● Work task: Text only, exactly as given: reproduce the entries below without their pictures.

Record extracts Start Marker

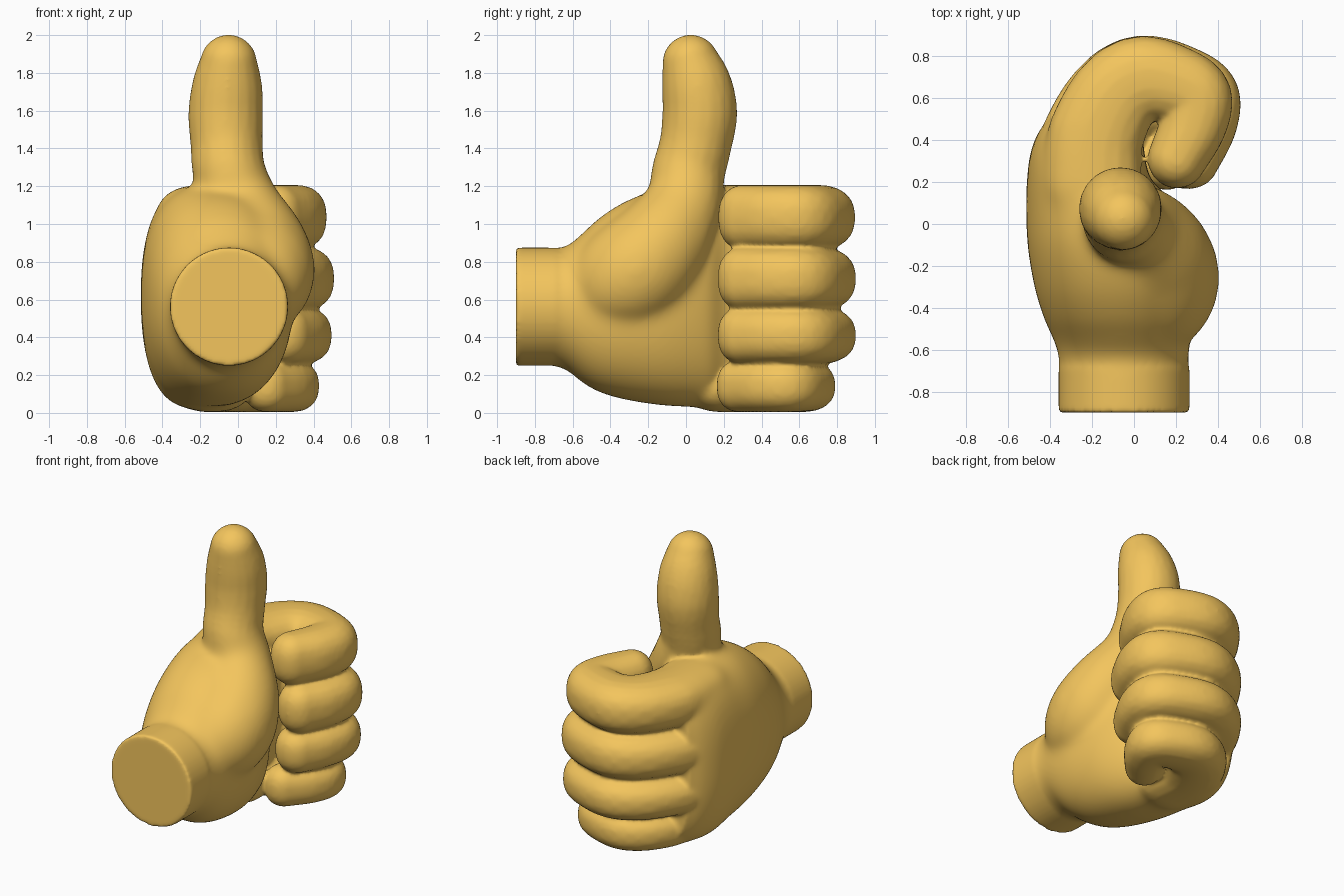
import bpy, bmesh, math
from mathutils import Vector, Matrix

if "Cube" in bpy.data.objects:
    bpy.data.objects.remove(bpy.data.objects["Cube"])


def spline(points, step=0.025):
    """Catmull-Rom samples through tuples of any length."""
    P = [Vector(p) for p in points]
    P = [2 * P[0] - P[1]] + P + [2 * P[-1] - P[-2]]
    out = []
    for a, b, c, d in zip(P, P[1:], P[2:], P[3:]):
        n = max(2, math.ceil((c - b).length / step))
        for i in range(n):
            t = i / n
            out.append(0.5 * (2 * b + (c - a) * t + (2 * a - 5 * b + 4 * c - d) * t * t
                              + (3 * b - a - 3 * c + d) * t ** 3))
    return out + [P[-2]]


def blob_chain(bm, samples, e=2.0):
    """Swept rounded limb: overlapping ellipsoids (centre, radius xyz); e > 2 is fuller."""
    for centre, size in samples:
        verts = bmesh.ops.create_icosphere(bm, subdivisions=3, radius=1)["verts"]
        m = Matrix.Translation(centre) @ Matrix.Diagonal((*size, 1))
        for v in verts:
            k = (math.hypot(v.co.x, v.co.y) ** e + abs(v.co.z) ** e) ** (-1 / e)
            v.co = m @ (v.co * k)


def loft(bm, sections, n=72):
    """Superellipse sections along y: (y, xmin, xmax, zmin, zmax, exponent)."""
    rings = []
    for y, x0, x1, z0, z1, e in sections:
        ring = []
        for i in range(n):
            a = 2 * math.pi * i / n
            c, s = math.cos(a), math.sin(a)
            px = math.copysign(abs(c) ** (2 / e), c)
            pz = math.copysign(abs(s) ** (2 / e), s)
            ring.append(bm.verts.new(((x0 + x1) / 2 + px * (x1 - x0) / 2, y,
                                      (z0 + z1) / 2 + pz * (z1 - z0) / 2)))
        rings.append(ring)
    faces = [bm.faces.new(rings[0]), bm.faces.new(rings[-1][::-1])]
    for r, q in zip(rings, rings[1:]):
        for i in range(n):
            j = (i + 1) % n
            faces.append(bm.faces.new((r[i], q[i], q[j], r[j])))
    bmesh.ops.recalc_face_normals(bm, faces=faces)


bm = bmesh.new()

# wrist and palm
loft(bm, [(-0.90, -0.36, 0.265, 0.25, 0.875, 2), (-0.68, -0.36, 0.265, 0.25, 0.875, 2)])
palm = [(-0.72, -0.355, 0.255, 0.255, 0.865, 2), (-0.63, -0.36, 0.26, 0.225, 0.885, 2),
        (-0.55, -0.385, 0.27, 0.16, 0.95, 2.1), (-0.45, -0.43, 0.285, 0.105, 1.04, 2.2),
        (-0.30, -0.475, 0.29, 0.065, 1.13, 2.3), (-0.10, -0.508, 0.26, 0.037, 1.195, 2.4),
        (0.10, -0.515, 0.18, 0.03, 1.205, 2.5), (0.22, -0.51, 0.08, 0.025, 1.20, 2.6),
        (0.34, -0.495, 0.05, 0.025, 1.195, 2.6), (0.44, -0.455, 0.04, 0.04, 1.18, 2.6),
        (0.52, -0.39, 0.02, 0.07, 1.14, 2.6)]
loft(bm, [tuple(v) for v in spline(palm)])

# thumb with its base muscle: (x, y, z, radius)
thumb = [(0.04, -0.47, 0.62, 0.205), (0.11, -0.30, 0.72, 0.293), (0.105, -0.15, 0.87, 0.268),
         (0.025, -0.02, 1.08, 0.21), (-0.045, 0.01, 1.26, 0.196), (-0.06, 0.05, 1.42, 0.192),
         (-0.065, 0.073, 1.58, 0.199), (-0.058, 0.06, 1.72, 0.187), (-0.05, 0.025, 1.853, 0.15)]
blob_chain(bm, [(v[:3], (v[3],) * 3) for v in map(tuple, spline(thumb))])

# curled fingers: shared path (x, y, radius), then per-finger fit
path = [(-0.24, 0.20, 0.24), (-0.22, 0.40, 0.235), (-0.12, 0.60, 0.22), (0.01, 0.69, 0.21),
        (0.17, 0.67, 0.19), (0.285, 0.605, 0.175), (0.275, 0.47, 0.163), (0.205, 0.31, 0.143)]
# (centre z, half height, shift at base, shift at tip, length, thickness)
fingers = [(1.035, 0.172, 0.04, 0.00, 1.0, 0.98), (0.71, 0.168, 0.00, 0.06, 1.0, 1.0),
           (0.41, 0.152, 0.01, 0.04, 1.0, 1.0), (0.142, 0.138, 0.10, -0.05, 0.84, 0.88)]
for z, h, base, tip, length, thick in fingers:
    samples = spline(path)
    chain = []
    for i, (x, y, r) in enumerate(samples):
        t = i / (len(samples) - 1)
        chain.append(((x + base + (tip - base) * t, 0.17 + (y - 0.17) * length, z),
                      (r * thick, r * thick, h)))
    blob_chain(bm, chain, 2.4)

mesh = bpy.data.meshes.new("hand_parts")
bm.to_mesh(mesh)
bm.free()
hand = bpy.data.objects.new("thumbs_up_hand", mesh)
bpy.context.collection.objects.link(hand)

# fuse into one skin
fuse = hand.modifiers.new("fuse", 'REMESH')
fuse.mode = 'VOXEL'
fuse.voxel_size = 0.014
fuse.use_smooth_shade = True
dg = bpy.context.evaluated_depsgraph_get()
fused = bpy.data.meshes.new_from_object(hand.evaluated_get(dg))
hand.modifiers.clear()
hand.data = fused


def ramp(v, a, b):
    t = min(1, max(0, (v - a) / (b - a)))
    return t * t * (3 - 2 * t)


# strong blending over the palm and back of the hand only, light softening everywhere
blend = hand.vertex_groups.new(name="palm_blend")
for v in fused.vertices:
    x, y, z = v.co
    reach = 0.5 if x < -0.2 else 0.15
    w = ramp(y, -0.70, -0.58) * ramp(y, reach, reach - 0.12) * ramp(z, 1.35, 1.22)
    if w > 0:
        blend.add([v.index], w, 'REPLACE')
palm_smooth = hand.modifiers.new("palm_smooth", 'SMOOTH')
palm_smooth.factor = 0.5
palm_smooth.iterations = 70
palm_smooth.vertex_group = "palm_blend"
soft = hand.modifiers.new("soften", 'SMOOTH')
soft.factor = 0.5
soft.iterations = 6

# golden skin
skin = bpy.data.materials.new("golden_skin")
skin.diffuse_color = (0.9, 0.56, 0.11, 1)
skin.use_nodes = True
skin.node_tree.nodes["Principled BSDF"].inputs["Base Color"].default_value = skin.diffuse_color
fused.materials.clear()
fused.materials.append(skin)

Record extracts End Marker

● Answer box:
import bpy, bmesh, math
from mathutils import Vector, Matrix

if "Cube" in bpy.data.objects:
    bpy.data.objects.remove(bpy.data.objects["Cube"])


def spline(points, step=0.025):
    """Catmull-Rom samples through tuples of any length."""
    P = [Vector(p) for p in points]
    P = [2 * P[0] - P[1]] + P + [2 * P[-1] - P[-2]]
    out = []
    for a, b, c, d in zip(P, P[1:], P[2:], P[3:]):
        n = max(2, math.ceil((c - b).length / step))
        for i in range(n):
            t = i / n
            out.append(0.5 * (2 * b + (c - a) * t + (2 * a - 5 * b + 4 * c - d) * t * t
                              + (3 * b - a - 3 * c + d) * t ** 3))
    return out + [P[-2]]


def blob_chain(bm, samples, e=2.0):
    """Swept rounded limb: overlapping ellipsoids (centre, radius xyz); e > 2 is fuller."""
    for centre, size in samples:
        verts = bmesh.ops.create_icosphere(bm, subdivisions=3, radius=1)["verts"]
        m = Matrix.Translation(centre) @ Matrix.Diagonal((*size, 1))
        for v in verts:
            k = (math.hypot(v.co.x, v.co.y) ** e + abs(v.co.z) ** e) ** (-1 / e)
            v.co = m @ (v.co * k)


def loft(bm, sections, n=72):
    """Superellipse sections along y: (y, xmin, xmax, zmin, zmax, exponent)."""
    rings = []
    for y, x0, x1, z0, z1, e in sections:
        ring = []
        for i in range(n):
            a = 2 * math.pi * i / n
            c, s = math.cos(a), math.sin(a)
            px = math.copysign(abs(c) ** (2 / e), c)
            pz = math.copysign(abs(s) ** (2 / e), s)
            ring.append(bm.verts.new(((x0 + x1) / 2 + px * (x1 - x0) / 2, y,
                                      (z0 + z1) / 2 + pz * (z1 - z0) / 2)))
        rings.append(ring)
    faces = [bm.faces.new(rings[0]), bm.faces.new(rings[-1][::-1])]
    for r, q in zip(rings, rings[1:]):
        for i in range(n):
            j = (i + 1) % n
            faces.append(bm.faces.new((r[i], q[i], q[j], r[j])))
    bmesh.ops.recalc_face_normals(bm, faces=faces)


bm = bmesh.new()

# wrist and palm
loft(bm, [(-0.90, -0.36, 0.265, 0.25, 0.875, 2), (-0.68, -0.36, 0.265, 0.25, 0.875, 2)])
palm = [(-0.72, -0.355, 0.255, 0.255, 0.865, 2), (-0.63, -0.36, 0.26, 0.225, 0.885, 2),
        (-0.55, -0.385, 0.27, 0.16, 0.95, 2.1), (-0.45, -0.43, 0.285, 0.105, 1.04, 2.2),
        (-0.30, -0.475, 0.29, 0.065, 1.13, 2.3), (-0.10, -0.508, 0.26, 0.037, 1.195, 2.4),
        (0.10, -0.515, 0.18, 0.03, 1.205, 2.5), (0.22, -0.51, 0.08, 0.025, 1.20, 2.6),
        (0.34, -0.495, 0.05, 0.025, 1.195, 2.6), (0.44, -0.455, 0.04, 0.04, 1.18, 2.6),
        (0.52, -0.39, 0.02, 0.07, 1.14, 2.6)]
loft(bm, [tuple(v) for v in spline(palm)])

# thumb with its base muscle: (x, y, z, radius)
thumb = [(0.04, -0.47, 0.62, 0.205), (0.11, -0.30, 0.72, 0.293), (0.105, -0.15, 0.87, 0.268),
         (0.025, -0.02, 1.08, 0.21), (-0.045, 0.01, 1.26, 0.196), (-0.06, 0.05, 1.42, 0.192),
         (-0.065, 0.073, 1.58, 0.199), (-0.058, 0.06, 1.72, 0.187), (-0.05, 0.025, 1.853, 0.15)]
blob_chain(bm, [(v[:3], (v[3],) * 3) for v in map(tuple, spline(thumb))])

# curled fingers: shared path (x, y, radius), then per-finger fit
path = [(-0.24, 0.20, 0.24), (-0.22, 0.40, 0.235), (-0.12, 0.60, 0.22), (0.01, 0.69, 0.21),
        (0.17, 0.67, 0.19), (0.285, 0.605, 0.175), (0.275, 0.47, 0.163), (0.205, 0.31, 0.143)]
# (centre z, half height, shift at base, shift at tip, length, thickness)
fingers = [(1.035, 0.172, 0.04, 0.00, 1.0, 0.98), (0.71, 0.168, 0.00, 0.06, 1.0, 1.0),
           (0.41, 0.152, 0.01, 0.04, 1.0, 1.0), (0.142, 0.138, 0.10, -0.05, 0.84, 0.88)]
for z, h, base, tip, length, thick in fingers:
    samples = spline(path)
    chain = []
    for i, (x, y, r) in enumerate(samples):
        t = i / (len(samples) - 1)
        chain.append(((x + base + (tip - base) * t, 0.17 + (y - 0.17) * length, z),
                      (r * thick, r * thick, h)))
    blob_chain(bm, chain, 2.4)

mesh = bpy.data.meshes.new("hand_parts")
bm.to_mesh(mesh)
bm.free()
hand = bpy.data.objects.new("thumbs_up_hand", mesh)
bpy.context.collection.objects.link(hand)

# fuse into one skin
fuse = hand.modifiers.new("fuse", 'REMESH')
fuse.mode = 'VOXEL'
fuse.voxel_size = 0.014
fuse.use_smooth_shade = True
dg = bpy.context.evaluated_depsgraph_get()
fused = bpy.data.meshes.new_from_object(hand.evaluated_get(dg))
hand.modifiers.clear()
hand.data = fused


def ramp(v, a, b):
    t = min(1, max(0, (v - a) / (b - a)))
    return t * t * (3 - 2 * t)


# strong blending over the palm and back of the hand only, light softening everywhere
blend = hand.vertex_groups.new(name="palm_blend")
for v in fused.vertices:
    x, y, z = v.co
    reach = 0.5 if x < -0.2 else 0.15
    w = ramp(y, -0.70, -0.58) * ramp(y, reach, reach - 0.12) * ramp(z, 1.35, 1.22)
    if w > 0:
        blend.add([v.index], w, 'REPLACE')
palm_smooth = hand.modifiers.new("palm_smooth", 'SMOOTH')
palm_smooth.factor = 0.5
palm_smooth.iterations = 70
palm_smooth.vertex_group = "palm_blend"
soft = hand.modifiers.new("soften", 'SMOOTH')
soft.factor = 0.5
soft.iterations = 6

# golden skin
skin = bpy.data.materials.new("golden_skin")
skin.diffuse_color = (0.9, 0.56, 0.11, 1)
skin.use_nodes = True
skin.node_tree.nodes["Principled BSDF"].inputs["Base Color"].default_value = skin.diffuse_color
fused.materials.clear()
fused.materials.append(skin)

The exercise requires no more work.